We each have that seminal moment when we suddenly realize we know everything there is to know. I've been there myself, what with my advanced age and the attendant accumulation of experiences. Well in all honesty, I have been there several times. As sure as day follows night, as soon as we reach that nirvana of complete knowledge of all things, we will have an English mustard experience...

It is not unusual to find black pudding on the breakfast table in English hotels. This is a savory concoction of parts that do not quite achieve the level of "meat," masquerading as a sausage. And by savory, I mean "Yecch!" I happened to express this opinion with colleagues I was working with in Rochdale, England during one of my visits there and discovered that they did not share my lack of enthusiasm for this tasty, nutritional product ("Yecch!"). In the ensuing discussion it was revealed I had not used mustard; the obvious conclusion was that I could not lay claim to having had a proper black pudding experience. They would fix that.

At dinner, I ordered the black pudding appetizer, a specialty of the restaurant. It was served on a plate accompanied by a pot of yellow mustard, looking for all the world like the stuff you squeeze out of a plastic bottle onto your hot dog. I put a generous amount on the "sausage" and took a bite - "Yowww...!! -- Yech!"

A couple of things became crystal clear at that moment. First, in England, the word "mustard" is short for "fortified wasabi." I did not know that. And, with the possible exception of the numbing effect of searing taste buds, it improves the black pudding experience by exactly zero percent.

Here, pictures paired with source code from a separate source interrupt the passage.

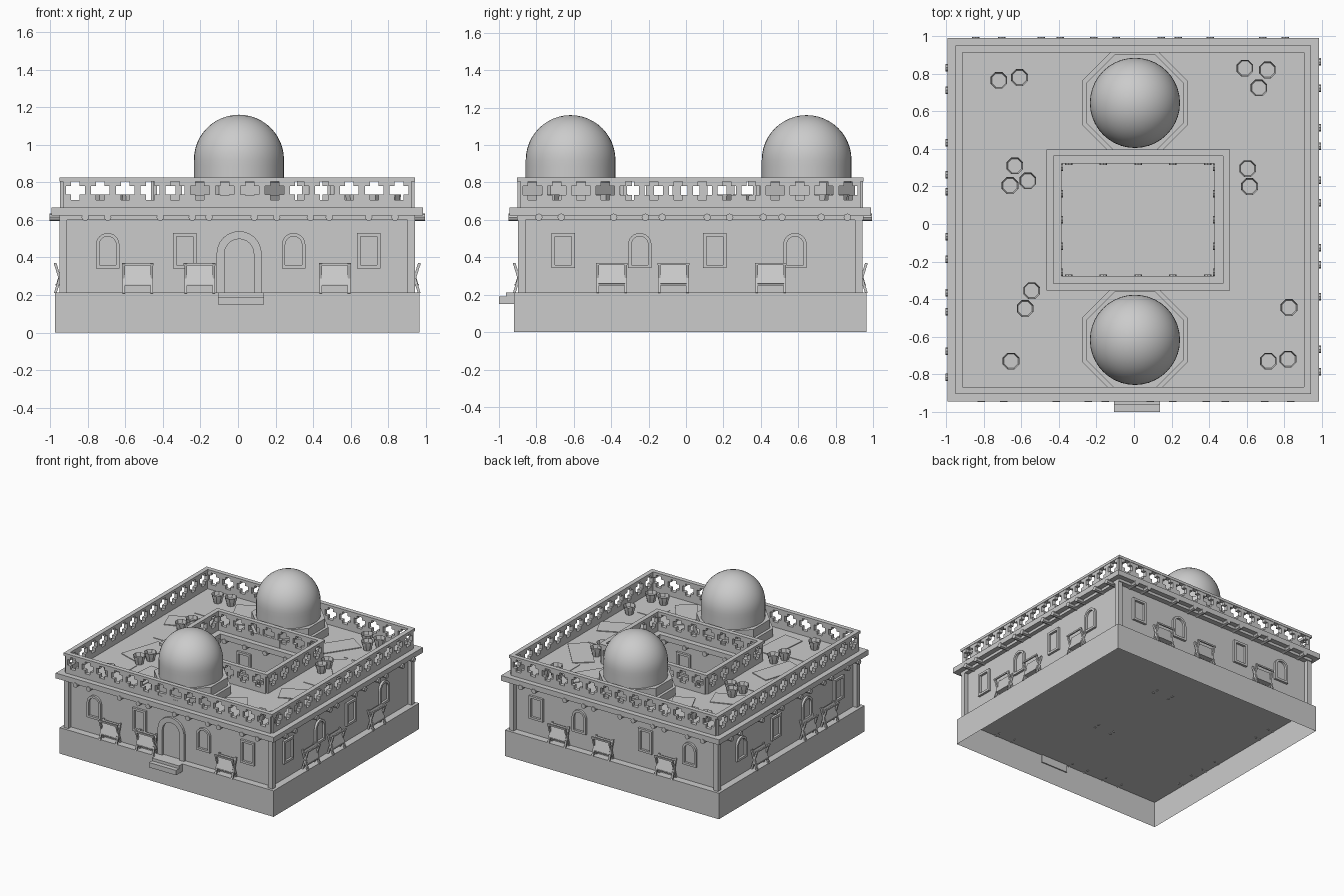
import bpy, bmesh
from math import pi, sin, cos, radians
from mathutils import Matrix, Vector

cube = bpy.data.objects.get("Cube")
if cube:
    bpy.data.objects.remove(cube)

stone = bpy.data.materials.new("pale_stone_grey")
stone.use_nodes = True
GREY = (0.6, 0.6, 0.6, 1)
stone.diffuse_color = GREY
stone.node_tree.nodes["Principled BSDF"].inputs["Base Color"].default_value = GREY

MID = Vector((-0.004, 0.023, 0))     # centre of the building
YARD = Vector((0.022, 0.022, 0))     # centre of the courtyard
FLOOR, EAVE, ROOF = 0.213, 0.622, 0.665


def finish(name, bm, matrix=Matrix()):
    bmesh.ops.recalc_face_normals(bm, faces=bm.faces)
    mesh = bpy.data.meshes.new(name)
    bm.to_mesh(mesh)
    bm.free()
    mesh.materials.append(stone)
    ob = bpy.data.objects.new(name, mesh)
    bpy.context.collection.objects.link(ob)
    ob.matrix_world = matrix
    return ob


def add_box(bm, lo, hi, turn=Matrix()):
    lo, hi = Vector(lo), Vector(hi)
    place = Matrix.Translation((lo + hi) / 2) @ turn @ Matrix.Diagonal((*(hi - lo), 1))
    return bmesh.ops.create_cube(bm, size=1, matrix=place)["verts"]


def box(name, lo, hi, matrix=Matrix()):
    bm = bmesh.new()
    add_box(bm, lo, hi)
    return finish(name, bm, matrix)


def frame(name, outer, inner, depth, matrix=Matrix()):
    """Extruded band between two outlines with equal point counts."""
    bm = bmesh.new()
    a = [bm.verts.new(p) for p in outer]
    b = [bm.verts.new(p) for p in inner]
    n = len(a)
    faces = [bm.faces.new((a[i], a[(i + 1) % n], b[(i + 1) % n], b[i])) for i in range(n)]
    moved = bmesh.ops.extrude_face_region(bm, geom=faces, use_keep_orig=True)["geom"]
    verts = [v for v in moved if isinstance(v, bmesh.types.BMVert)]
    bmesh.ops.translate(bm, verts=verts, vec=depth)
    return finish(name, bm, matrix)


def rect(centre, half, z):
    return [centre + Vector((sx * half[0], sy * half[1], z))
            for sx, sy in ((-1, -1), (1, -1), (1, 1), (-1, 1))]


def ring(name, outer, inner, z0, z1):
    return frame(name, rect(*outer, z0), rect(*inner, z0), (0, 0, z1 - z0))


def grow(half, d):
    return (half[0] + d, half[1] + d)


def wall_matrix(centre, half, side, inward=False):
    """Local x runs along the wall, local -y points out of its face."""
    d = half[1] if side % 2 == 0 else half[0]
    turn = Matrix.Rotation(side * pi / 2, 4, "Z")
    return Matrix.Translation(centre) @ turn @ Matrix.Translation((0, d if inward else -d, 0))


# Plinth, open underneath, with its top as the floor
bm = bmesh.new()
add_box(bm, MID - Vector((0.97, 0.942, 0)), MID + Vector((0.97, 0.942, FLOOR)))
bm.faces.ensure_lookup_table()
bmesh.ops.delete(bm, geom=[f for f in bm.faces if f.calc_center_median().z < 0.01], context="FACES")
finish("plinth", bm)

# Walls, roof slab and eaves
WALL, CORNICE, PARAPET = (0.912, 0.884), (0.988, 0.967), (0.946, 0.927)
YARD_WALL, YARD_CORNICE, YARD_PARAPET = (0.482, 0.374), (0.407, 0.299), (0.489, 0.376)
ring("outer_walls", (MID, WALL), (MID, grow(WALL, -0.03)), FLOOR, EAVE)
ring("courtyard_walls", (YARD, grow(YARD_WALL, 0.03)), (YARD, YARD_WALL), FLOOR, EAVE)
ring("roof_slab", (MID, CORNICE), (YARD, YARD_CORNICE), EAVE, ROOF)
ring("eave_moulding", (MID, PARAPET), (MID, WALL), 0.6, EAVE)
for sx in (-1, 1):
    for sy in (-1, 1):
        c = MID + Vector((sx * 0.926, sy * 0.9, 0))
        box("corner_pillar", c + Vector((-0.02, -0.02, FLOOR)), c + Vector((0.02, 0.02, EAVE)))


# Parapets with cross-shaped openings
def parapet(name, length, count, matrix):
    bm = bmesh.new()
    pitch, top = length / count, 0.808
    arm, core, mid = 0.05, 0.023, 0.757
    zs = [ROOF, mid - arm, mid - core, mid + core, mid + arm, top]
    xs = [-pitch / 2, -arm, -core, core, arm, pitch / 2]
    for k in range(count):
        x0 = (k + 0.5) * pitch - length / 2
        for i in range(5):
            for j in range(5):
                if (i == 2 and 0 < j < 4) or (j == 2 and 0 < i < 4):
                    continue
                bm.faces.new([bm.verts.new((x0 + xs[i + a], 0, zs[j + b]))
                              for a, b in ((0, 0), (1, 0), (1, 1), (0, 1))])
    bmesh.ops.remove_doubles(bm, verts=bm.verts, dist=0.0005)
    ob = finish(name, bm, matrix)
    solid = ob.modifiers.new("thickness", "SOLIDIFY")
    solid.thickness, solid.offset = 0.03, 0


for name, centre, half, counts in (("outer", MID, PARAPET, (14, 14)),
                                   ("courtyard", YARD, YARD_PARAPET, (7, 5))):
    line = grow(half, -0.018)
    for side in range(4):
        parapet(name + "_parapet", 2 * line[side % 2], counts[side % 2],
                wall_matrix(centre, line, side))
    ring(name + "_parapet_rail", (centre, half), (centre, grow(half, -0.037)), 0.805, 0.826)


# Roof beam ends
def beam(u, reach, matrix):
    bm = bmesh.new()
    bmesh.ops.create_cone(bm, cap_ends=True, segments=8, radius1=0.02, radius2=0.02, depth=reach,
                          matrix=Matrix.Translation((u, -reach / 2, 0.614)) @ Matrix.Rotation(pi / 2, 4, "X"))
    finish("beam_end", bm, matrix)


# Windows and doors
def outline(w, z0, z1, arched):
    r = w / 2
    if not arched:
        return [(-r, 0, z0), (r, 0, z0), (r, 0, z1), (-r, 0, z1)]
    arc = [(r * cos(pi * i / 12), 0, z1 - r + r * sin(pi * i / 12)) for i in range(13)]
    return [(-r, 0, z0), (r, 0, z0)] + arc


def opening(name, u, w, z0, z1, border, arched, matrix):
    sill = z0 + (0 if name == "door_frame" else border)
    frame(name, outline(w, z0, z1, arched), outline(w - 2 * border, sill, z1 - border, arched),
          (0, -0.018, 0), matrix @ Matrix.Translation((u, 0, 0)))


def window(u, arched, matrix):
    opening("window_frame", u, 0.125, 0.342, 0.53, 0.018, arched, matrix)


# Folding chairs with crossed legs and a sling
def chair(u, matrix):
    bm = bmesh.new()
    for s in (-1, 1):
        for lean in (-1, 1):
            add_box(bm, (s * 0.075 - 0.007, -0.04, 0.205), (s * 0.075 + 0.007, -0.026, 0.372),
                    Matrix.Rotation(radians(17 * lean), 4, "X"))
    add_box(bm, (-0.07, -0.036, 0.255), (0.07, -0.028, 0.365), Matrix.Rotation(radians(-17), 4, "X"))
    add_box(bm, (-0.07, -0.055, 0.25), (0.07, -0.01, 0.258))
    add_box(bm, (-0.085, -0.064, 0.358), (0.085, -0.052, 0.37))
    finish("folding_chair", bm, matrix @ Matrix.Translation((u, 0, 0)))


BEAMS = (-0.81, -0.69, -0.41, -0.24, -0.15, 0.09, 0.21, 0.39, 0.49, 0.7, 0.84)
LAYOUT = (  # arched windows, square windows, chairs
    ((-0.69, 0.3), (-0.28, 0.7), (-0.53, -0.2, 0.52)),
    ((-0.27, 0.56), (-0.68, 0.13), (-0.42, -0.09, 0.43)),
    ((-0.33, 0.67), (-0.72, 0.27), (-0.5, -0.1, 0.47)),
    ((-0.58, 0.27), (-0.13, 0.68), (-0.37, 0.26, 0.53)),
)
for side, (arches, squares, chairs) in enumerate(LAYOUT):
    m = wall_matrix(MID, WALL, side)
    for u in arches:
        window(u, True, m)
    for u in squares:
        window(u, False, m)
    for u in chairs:
        chair(u, m)
    for u in BEAMS:
        beam(u, CORNICE[0] - WALL[0] + 0.012, m)
    # Courtyard side
    m = wall_matrix(YARD, YARD_WALL, side, True)
    window(-0.24, False, m)
    window(0.24, True, m)
    for k in range(5):
        beam((k - 2) * (0.185 if side % 2 == 0 else 0.14), 0.083, m)
    if side % 2 == 0:
        chair(0, m)

front = wall_matrix(MID, WALL, 0)
opening("door_frame", 0.01, 0.24, FLOOR, 0.54, 0.042, True, front)
box("lower_step", (-0.107, -1, 0.15), (0.138, -0.91, 0.19))
box("upper_step", (-0.107, -0.963, 0.165), (0.138, -0.91, FLOOR))

# Domes on stepped octagonal drums
for y in (0.645, -0.617):
    for r, z0, z1 in ((0.305, ROOF, 0.73), (0.28, 0.73, 0.8)):
        bm = bmesh.new()
        turn = Matrix.Rotation(pi / 8, 4, "Z")
        bmesh.ops.create_cone(bm, cap_ends=True, segments=8, radius1=r, radius2=r, depth=z1 - z0, matrix=turn)
        finish("dome_drum", bm, Matrix.Translation((0.005, y, (z0 + z1) / 2)))
    bm = bmesh.new()
    R = 0.24
    bmesh.ops.create_uvsphere(bm, u_segments=40, v_segments=24, radius=R)
    for v in bm.verts:
        flat = Vector((v.co.x, v.co.y, 0))
        if v.co.z < -0.001 and flat.length > 0.001:
            v.co = flat.normalized() * R + Vector((0, 0, v.co.z))
    dome = finish("dome", bm, Matrix.Translation((0.005, y, 0.92)))
    for p in dome.data.polygons:
        p.use_smooth = True

# Rugs and square mats lying on the roof
RUGS = ((-0.43, 0.685, -65), (-0.69, 0.35, 21), (-0.655, -0.25, 72), (-0.41, -0.62, 85),
        (0.45, 0.625, 56), (0.72, 0.33, -49), (0.73, -0.205, 26), (0.46, -0.67, -53))
for x, y, a in RUGS:
    box("rug", (-0.172, -0.083, 0), (0.172, 0.083, 0.006),
        Matrix.Translation((x, y, ROOF)) @ Matrix.Rotation(radians(a), 4, "Z"))
for x in (-0.66, 0.698):
    for y in (0.59, 0.06, -0.58):
        box("mat", (-0.09, -0.083, 0), (0.09, 0.083, 0.004), Matrix.Translation((x, y, ROOF)))

# Open octagonal pots
POTS = ((-0.72, 0.765), (-0.61, 0.78), (-0.635, 0.31), (-0.66, 0.205), (-0.565, 0.23),
        (-0.545, -0.355), (-0.58, -0.45), (-0.655, -0.73), (0.59, 0.83), (0.71, 0.82),
        (0.665, 0.725), (0.605, 0.295), (0.615, 0.2), (0.825, -0.445), (0.715, -0.73), (0.82, -0.72))
for x, y in POTS:
    bm = bmesh.new()
    bmesh.ops.create_cone(bm, cap_ends=True, segments=8, radius1=0.03, radius2=0.048, depth=0.07,
                          matrix=Matrix.Rotation(pi / 8, 4, "Z"))
    top = [f for f in bm.faces if f.calc_center_median().z > 0.03]
    bmesh.ops.inset_region(bm, faces=top, thickness=0.006)
    bmesh.ops.translate(bm, verts=top[0].verts, vec=(0, 0, -0.03))
    finish("pot", bm, Matrix.Translation((x, y, ROOF + 0.035)))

It is actually nice to know that you do not know everything because learning something new is, in the end, a satisfying experience. And, since I do not, in fact, know everything, one that I get to enjoy quite often. Like this example...

You would find Rotary International in the long list of things I knew little or nothing about. Nonetheless, In 2011 I was invited to present our work with schools in Uganda at a meeting of a local club: Rotary After Hours. Interest expressed then has turned into a plan for the group to get involved with a club in Uganda for the benefit of primary schools in the eastern part of the country. I was back at the club's meeting about a week ago as the project is starting to get some real momentum.

At the Rotary Meeting in October

Getting to know more about Rotary in general and this club in particular was another of those "English mustard" things. I might have thought I knew what it was all about, but once I got involved by talking about the schools and opportunities for helping, I had a real ah-ha experience. A club meeting is an impressive gathering of people with energy and enthusiasm, committed to serving others and taking seriously the Four-Way Test:

Is it the TRUTH?
Is it FAIR to all concerned?
Will it be BENEFICIAL to all concerned?

Is that good or what?

You can be sure I am thrilled that the club has chosen work with the primary schools in eastern Uganda as an international project. But whether it is this project or some other avenue of service, I would still be impressed with this group that I did not know much about. Until that jar of mustard got opened...

You can find information about the Uganda project and a December fundraiser here -- OneUgly5k

Check it out. Sign up for the run. And start looking through your sweaters!